I didn’t really enjoy the movie Napoleon Dynamite the first time I saw it. My kids asked me to watch it with them after it came out a few years ago. I thought it was silly and didn’t have much point to it, though I did notice that it had a few funny lines. When I heard my kids quoting these lines back and forth to each other after we watched it, it started to grow on me just a little bit, and we watched it together a second time.
Napoleon has one funny line in particular that I want to take a look at here, because I think it’s a good illustration of the way Americans tend to think about the purpose of the University. I’ll get to that line in a moment—first, some background.
The American university, from the time of its beginnings, was deeply concerned with forming students’ character. That concern is stated in the mission statements of various universities, along with a commitment to ensuring that graduates would have, as Matthew Arnold observed, an exposure to the best that has been said, thought, written, and otherwise expressed about the human experience.
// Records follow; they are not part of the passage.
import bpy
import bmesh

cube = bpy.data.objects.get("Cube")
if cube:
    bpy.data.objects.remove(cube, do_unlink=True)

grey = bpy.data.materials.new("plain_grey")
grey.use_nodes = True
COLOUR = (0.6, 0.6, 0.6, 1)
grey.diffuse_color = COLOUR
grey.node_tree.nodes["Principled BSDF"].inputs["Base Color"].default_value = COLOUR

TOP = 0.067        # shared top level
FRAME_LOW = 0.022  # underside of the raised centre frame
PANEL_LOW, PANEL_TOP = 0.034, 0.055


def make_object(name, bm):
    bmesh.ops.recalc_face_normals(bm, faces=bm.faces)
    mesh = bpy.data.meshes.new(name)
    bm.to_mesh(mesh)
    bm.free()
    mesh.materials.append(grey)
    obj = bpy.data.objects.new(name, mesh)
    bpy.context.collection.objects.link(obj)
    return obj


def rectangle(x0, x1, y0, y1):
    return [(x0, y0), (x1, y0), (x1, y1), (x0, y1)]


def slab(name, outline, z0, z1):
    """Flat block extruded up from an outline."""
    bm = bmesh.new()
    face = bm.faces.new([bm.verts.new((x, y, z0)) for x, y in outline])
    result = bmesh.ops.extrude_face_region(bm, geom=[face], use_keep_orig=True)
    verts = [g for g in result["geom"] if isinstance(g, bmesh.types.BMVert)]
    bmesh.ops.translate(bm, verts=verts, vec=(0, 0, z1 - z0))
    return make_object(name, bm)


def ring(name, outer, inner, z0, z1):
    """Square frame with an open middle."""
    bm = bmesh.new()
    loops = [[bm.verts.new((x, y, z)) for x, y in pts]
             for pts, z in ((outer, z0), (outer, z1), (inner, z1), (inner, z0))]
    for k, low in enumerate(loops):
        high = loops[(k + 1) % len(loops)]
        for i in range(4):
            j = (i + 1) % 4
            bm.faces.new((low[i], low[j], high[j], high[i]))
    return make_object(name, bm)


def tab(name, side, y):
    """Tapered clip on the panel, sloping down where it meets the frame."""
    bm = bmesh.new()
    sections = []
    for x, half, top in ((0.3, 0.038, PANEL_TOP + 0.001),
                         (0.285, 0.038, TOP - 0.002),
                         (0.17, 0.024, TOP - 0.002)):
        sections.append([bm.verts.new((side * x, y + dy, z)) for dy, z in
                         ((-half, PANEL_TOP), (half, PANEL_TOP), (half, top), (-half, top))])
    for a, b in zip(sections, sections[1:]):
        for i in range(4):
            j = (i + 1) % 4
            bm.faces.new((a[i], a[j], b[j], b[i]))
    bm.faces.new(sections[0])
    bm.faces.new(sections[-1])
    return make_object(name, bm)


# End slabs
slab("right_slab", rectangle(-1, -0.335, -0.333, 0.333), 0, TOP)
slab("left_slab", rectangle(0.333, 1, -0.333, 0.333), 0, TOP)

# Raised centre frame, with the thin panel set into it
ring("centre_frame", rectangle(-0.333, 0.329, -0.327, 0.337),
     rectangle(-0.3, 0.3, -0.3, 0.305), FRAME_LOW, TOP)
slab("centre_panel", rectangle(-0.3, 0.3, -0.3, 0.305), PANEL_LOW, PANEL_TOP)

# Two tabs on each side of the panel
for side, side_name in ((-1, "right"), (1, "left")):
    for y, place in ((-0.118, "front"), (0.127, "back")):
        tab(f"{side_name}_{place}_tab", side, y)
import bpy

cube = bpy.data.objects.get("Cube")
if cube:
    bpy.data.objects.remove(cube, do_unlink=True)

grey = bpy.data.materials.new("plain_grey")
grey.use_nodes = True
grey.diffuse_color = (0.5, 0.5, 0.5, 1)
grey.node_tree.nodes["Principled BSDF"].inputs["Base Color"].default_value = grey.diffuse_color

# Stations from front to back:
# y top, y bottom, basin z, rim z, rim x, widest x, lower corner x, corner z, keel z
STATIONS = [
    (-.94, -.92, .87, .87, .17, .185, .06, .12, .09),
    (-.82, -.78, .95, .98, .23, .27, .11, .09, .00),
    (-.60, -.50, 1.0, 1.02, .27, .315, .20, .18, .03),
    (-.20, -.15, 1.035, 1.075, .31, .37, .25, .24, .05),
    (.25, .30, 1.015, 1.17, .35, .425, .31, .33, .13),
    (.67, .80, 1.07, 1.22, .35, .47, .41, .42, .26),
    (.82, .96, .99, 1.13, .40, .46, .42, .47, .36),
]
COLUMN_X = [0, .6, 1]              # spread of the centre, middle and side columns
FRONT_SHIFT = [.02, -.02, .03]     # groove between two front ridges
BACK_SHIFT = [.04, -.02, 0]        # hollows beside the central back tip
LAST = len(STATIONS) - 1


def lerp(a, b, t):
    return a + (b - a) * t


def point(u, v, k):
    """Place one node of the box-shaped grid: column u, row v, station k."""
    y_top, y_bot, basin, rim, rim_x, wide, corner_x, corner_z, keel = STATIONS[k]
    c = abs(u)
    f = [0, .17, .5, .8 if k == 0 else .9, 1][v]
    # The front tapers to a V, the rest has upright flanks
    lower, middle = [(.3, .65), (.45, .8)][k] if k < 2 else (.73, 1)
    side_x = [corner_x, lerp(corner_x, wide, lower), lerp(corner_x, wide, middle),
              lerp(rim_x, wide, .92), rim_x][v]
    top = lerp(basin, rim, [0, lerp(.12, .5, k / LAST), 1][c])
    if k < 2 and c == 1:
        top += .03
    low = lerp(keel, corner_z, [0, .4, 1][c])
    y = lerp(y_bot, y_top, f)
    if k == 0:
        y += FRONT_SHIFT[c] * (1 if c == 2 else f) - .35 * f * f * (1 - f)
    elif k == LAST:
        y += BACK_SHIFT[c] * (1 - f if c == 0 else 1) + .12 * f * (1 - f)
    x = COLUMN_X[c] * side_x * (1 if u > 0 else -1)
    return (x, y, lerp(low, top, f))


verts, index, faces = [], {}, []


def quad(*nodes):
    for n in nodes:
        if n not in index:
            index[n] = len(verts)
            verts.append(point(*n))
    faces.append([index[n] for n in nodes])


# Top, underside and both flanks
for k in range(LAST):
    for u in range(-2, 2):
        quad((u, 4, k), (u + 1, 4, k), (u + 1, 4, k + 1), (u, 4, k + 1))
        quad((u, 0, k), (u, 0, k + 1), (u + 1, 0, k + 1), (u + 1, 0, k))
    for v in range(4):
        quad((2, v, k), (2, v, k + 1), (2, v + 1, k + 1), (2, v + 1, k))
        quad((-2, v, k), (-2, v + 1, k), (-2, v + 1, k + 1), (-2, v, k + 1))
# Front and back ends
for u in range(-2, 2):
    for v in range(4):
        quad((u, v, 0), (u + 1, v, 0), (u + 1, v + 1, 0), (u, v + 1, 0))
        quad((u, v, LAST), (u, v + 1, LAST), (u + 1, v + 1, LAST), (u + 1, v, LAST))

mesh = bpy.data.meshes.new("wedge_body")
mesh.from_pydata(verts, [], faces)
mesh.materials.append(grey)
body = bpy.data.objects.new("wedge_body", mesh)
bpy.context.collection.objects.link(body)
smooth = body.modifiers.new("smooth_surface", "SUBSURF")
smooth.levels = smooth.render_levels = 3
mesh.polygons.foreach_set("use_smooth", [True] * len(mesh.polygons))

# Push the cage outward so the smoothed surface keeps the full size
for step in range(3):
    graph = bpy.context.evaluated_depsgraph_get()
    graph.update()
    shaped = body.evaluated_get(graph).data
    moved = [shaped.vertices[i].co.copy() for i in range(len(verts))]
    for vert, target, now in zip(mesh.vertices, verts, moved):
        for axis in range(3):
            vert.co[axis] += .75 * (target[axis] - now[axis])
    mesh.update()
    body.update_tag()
Virtually all universities have traditionally had two focal points: character formation and a broad exposure to the fields of knowledge and human experience. Christian universities are no different, except that we also emphasize the ways in which Christ’s Lordship shapes those goals.
The American university is in danger of losing these great aspirations. Most universities don’t think much anymore about the positive ways in which they can shape character. As they’ve moved away from this moral imperative, they’ve also moved away from their original ambition to provide broad exposure to all that the human experience provides.
These days, most students go to college because they want to get a good job after they graduate. They see the first two years of preparatory courses in the liberal arts as an obstacle that stands between them and their future earning potential.
I’m thankful for the blessings that our market economy gives, but behind every blessing lies a potential danger.
A market driven society can make it easy for us to allow second things to become first things. Jesus said that our daily needs—food, shelter, and clothing—will be provided if we are diligent in seeking his kingdom, but it’s easy for us to neglect to do that. Students neglect it when they concentrate solely on getting a good job and fail to take advantage of the many opportunities they have to cultivate wisdom as they spend time with great books and professors.
Students naturally want to know why they should study the liberal arts when they could take more practical courses in technology, or computer science, or business. Wouldn’t their earning potential be realized more quickly if they could skip those pesky general education classes?
This is where Napoleon Dynamite becomes important.
You see, Napoleon is just like those students because he’s concerned about having “skills.” He tells his friend Pedro that no one will go on a date with him “Because I don’t even have any good skills. You know, like nunchuck skills, bow hunting skills, computer hacking skills. Girls only want boyfriends who have great skills.”
This is a humorous example, but he’s right, certain skills are good. We understand that, and we work hard to make sure our students at Houston Baptist University learn what they need to provide for themselves and their families.
We also take it a step further.
Skills are important, but they’re not the most important thing when it comes to living a purposeful Christian life. They’re not even the most important part of a university education. Our mission is far more potent than simply enabling people to have the skills to earn a living. HBU professors are there to help give students the wisdom to live life appropriately, honorably, and in accordance with God’s will.
Don’t settle for just learning skills—not even Napoleon’s bow hunting skills! Seek first the kingdom of God. Take the time to learn wisdom. Put your energy into that, and you’ll find you can learn the rest along the way.
The previous was adapted from Dr. Sloan’s address at the opening Convocation at Houston Baptist University on September 6, 2007.